This story is from UCLA Today, a discontinued print and web publication.

Rapid response


UCLA Today

What if a utility explosion in Pauley Pavilion caused mass hysteria among spectators and a crowd to stampede?

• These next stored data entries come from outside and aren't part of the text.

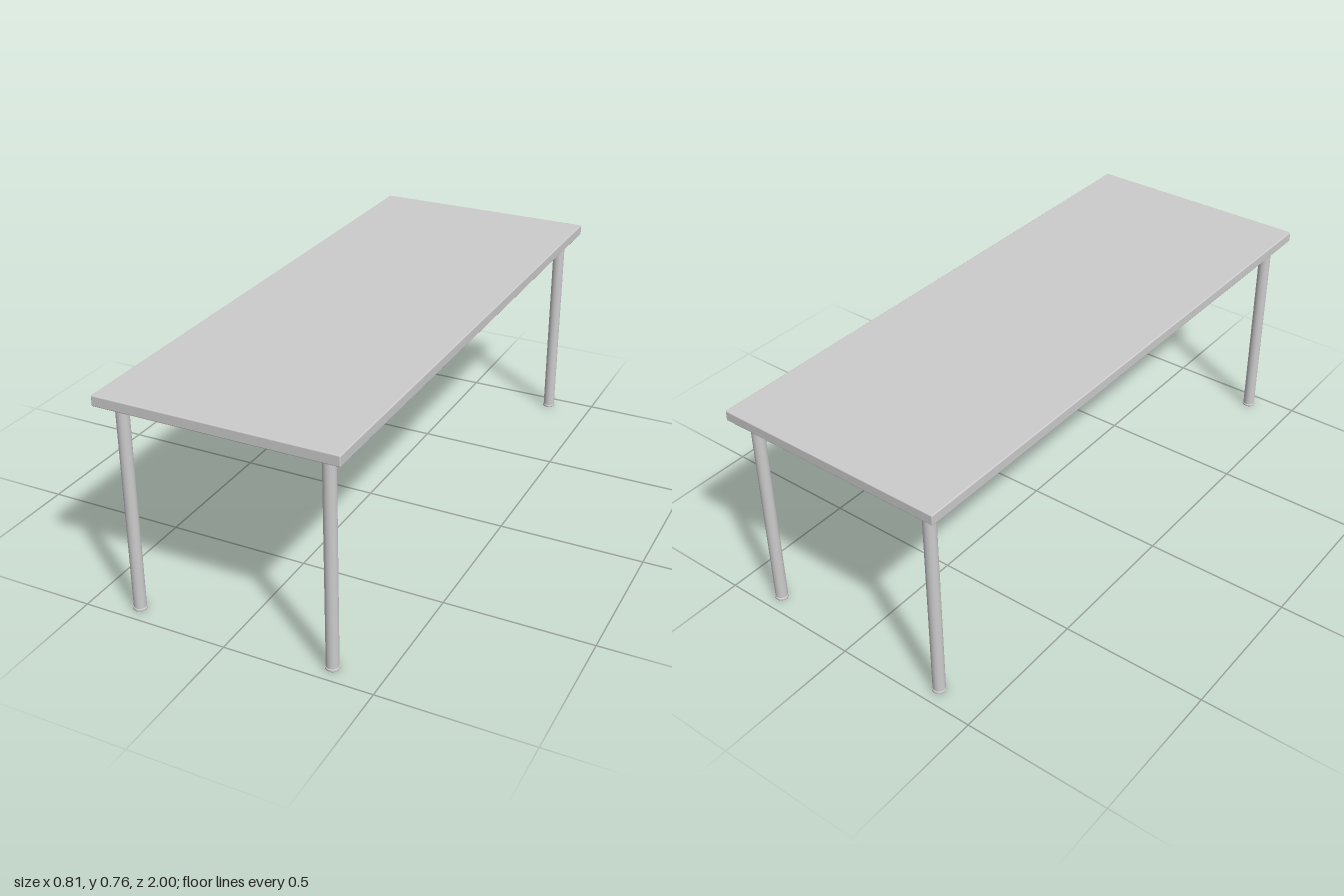
import * as THREE from 'three';
import { RoundedBoxGeometry } from 'three/addons/geometries/RoundedBoxGeometry.js';

const TOP = { width: 0.806, length: 2, bottom: 0.72, thickness: 0.036, bevel: 0.004 };
const LEG = { x: 0.339, z: 0.942, radius: 0.0205 };
const FOOT = { radius: 0.023, height: 0.009, round: 0.002 };

export function createModel() {
  const table = new THREE.Group();
  table.name = 'table';
  const material = new THREE.MeshStandardMaterial({ color: 0xcccccc });

  // Slab with softly rounded edges
  const top = new THREE.Mesh(
    new RoundedBoxGeometry(TOP.width, TOP.thickness, TOP.length, 3, TOP.bevel), material);
  top.name = 'tableTop';
  top.position.y = TOP.bottom + TOP.thickness / 2;
  table.add(top);

  // Round post reaching from the foot to the underside of the slab
  const postHeight = TOP.bottom - FOOT.height;
  const postGeometry = new THREE.CylinderGeometry(LEG.radius, LEG.radius, postHeight, 32);
  postGeometry.translate(0, FOOT.height + postHeight / 2, 0);

  // Slightly wider foot cap with rounded rims
  const { radius: r, height: h, round: b } = FOOT;
  const footGeometry = new THREE.LatheGeometry([
    [0, 0], [r - b, 0], [r - b * 0.3, b * 0.3], [r, b],
    [r, h - b], [r - b * 0.3, h - b * 0.3], [r - b, h], [0, h],
  ].map(([x, y]) => new THREE.Vector2(x, y)), 32);

  // One leg at each corner
  for (const [endName, sz] of [['front', 1], ['back', -1]]) {
    for (const [sideName, sx] of [['Left', 1], ['Right', -1]]) {
      const leg = new THREE.Group();
      leg.name = `${endName}${sideName}Leg`;
      const post = new THREE.Mesh(postGeometry, material);
      post.name = 'post';
      const foot = new THREE.Mesh(footGeometry, material);
      foot.name = 'foot';
      leg.add(post, foot);
      leg.position.set(sx * LEG.x, 0, sz * LEG.z);
      table.add(leg);
    }
  }
  return table;
}
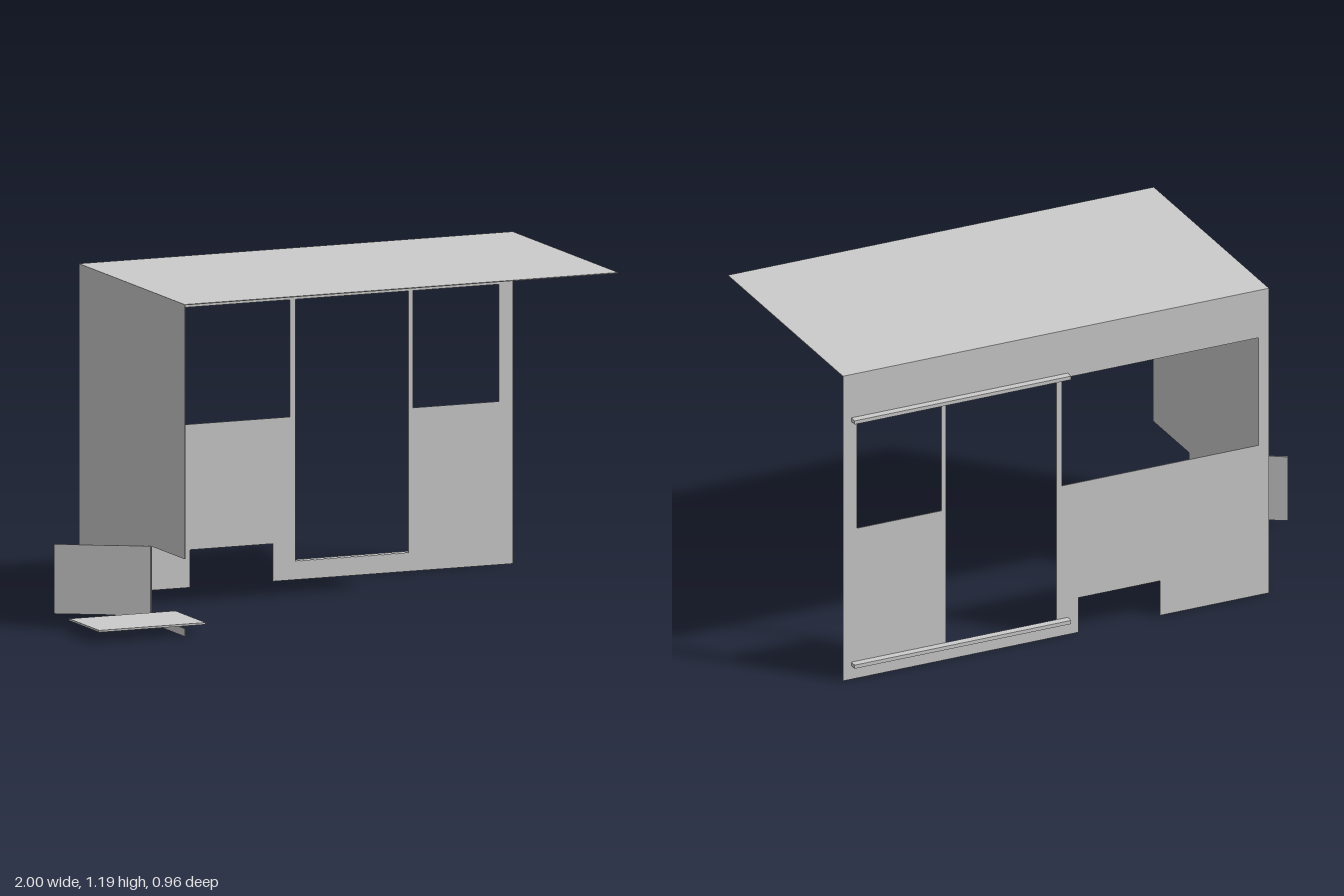
import * as THREE from 'three';

const T = 0.003; // sheet thickness
const material = new THREE.MeshStandardMaterial({ color: 0xcccccc, flatShading: true, side: THREE.DoubleSide });

const points = list => list.map(([x, y]) => new THREE.Vector2(x, y));

// Box given by its minimum and maximum corners
function box(name, [x0, y0, z0], [x1, y1, z1]) {
  const mesh = new THREE.Mesh(new THREE.BoxGeometry(x1 - x0, y1 - y0, z1 - z0), material);
  mesh.position.set((x0 + x1) / 2, (y0 + y1) / 2, (z0 + z1) / 2);
  mesh.name = name;
  return mesh;
}

// Thin sheet cut from an outline, with rectangular openings [x0, y0, x1, y1]
function sheet(name, outline, openings = []) {
  const shape = new THREE.Shape(points(outline));
  for (const [x0, y0, x1, y1] of openings) {
    shape.holes.push(new THREE.Path(points([[x0, y0], [x0, y1], [x1, y1], [x1, y0]])));
  }
  const geometry = new THREE.ExtrudeGeometry(shape, { depth: T, bevelEnabled: false });
  const mesh = new THREE.Mesh(geometry, material);
  mesh.name = name;
  return mesh;
}

export function createModel() {
  const model = new THREE.Group();
  model.name = 'cabinShell';
  const left = -0.672, right = 1, back = -0.453, front = 0.479, top = 1.19;

  // Long wall with two windows, a sliding door opening and a wheel cutout
  const longWall = sheet('longWall', [
    [left, 0], [-0.245, 0], [-0.245, 0.135], [0.075, 0.135], [0.075, 0], [right, 0],
    [right, top], [left, top],
  ], [
    [-0.632, 0.585, 0.14, 1.005],
    [0.162, 0.066, 0.597, 1.005],
    [0.614, 0.585, 0.946, 1.005],
  ]);
  longWall.position.z = back;
  model.add(longWall);

  // End wall with the hatch opening at its lower front corner
  const endWall = sheet('endWall', [
    [back, 0], [front, 0], [front, 0.028], [0.186, 0.028], [0.186, 0.277],
    [front, 0.277], [front, top], [back, top],
  ]);
  endWall.geometry.rotateY(-Math.PI / 2);
  endWall.position.x = left + T;
  model.add(endWall);

  model.add(box('roof', [left, top - T, back], [right, top, front]));

  // Door rails on the outside of the long wall
  for (const [name, y] of [['upperRail', 1.007], ['lowerRail', 0.053]]) {
    model.add(box(name, [0.118, y, -0.481], [0.968, y + 0.014, back]));
  }

  // Hatch door swung open on its vertical hinge
  const hatch = new THREE.Group();
  hatch.name = 'hatchDoor';
  hatch.add(box('hatchPanel', [-0.344, 0.028, -0.003], [0, 0.277, 0.003]));
  hatch.position.set(left, 0, 0.179);
  hatch.rotation.y = -0.528;
  model.add(hatch);

  // Tray pulled out through the hatch
  model.add(box('slidingTray', [-1, 0.037, 0.21], [-0.59, 0.044, 0.477]));

  return model;
}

Two departments, Athletics and Recreation, and UCLA personnel in emergency services, the medical center and the Neuropsychiatric Hospital found out June 4 when they put emergency plans and response procedures into action during a campuswide disaster drill.

To add realism, about 35 volunteers from the Athletics Department play-acted injuries that “ran the gamut from abrasions and lacerations to bone fractures, extreme agitation and critical injuries from being crushed,” said Ryan Burgess, the hospital’s emergency department manager.

The drill further tested communication systems to ensure accurate and timely reporting of vital information from the scene at Pauley to emergency medical personnel.

“As a result, some patients were treated at the scene while others were quickly transported to the hospital for critical treatment,” said Mike Dowling, assis-tant director of Athletics. “We saw this as a real opportunity to familiarize our athletics and Pauley Pavilion staff with emergency procedures and internal lines of communication,” Dowling said.

Participants also set up vital communication links with other area hospitals that would accept patients during a mass casualty, as well as with the Los Angeles Fire Department, University of California police, student health, traffic control and media relations officers at the hospital and with the Office of Media Relations.

“We were able to identify critical medical supplies and equipment necessary for a mass-casualty event, mobilize physicians and other critical caregivers and determine surge capacity during disaster conditions,” said drill coordinator Victor Kennedy, the medical center’s director of safety and security.

“This disaster drill went a long way in helping the campus be better prepared should a mass casualty strike,” Kennedy said.

Media Contact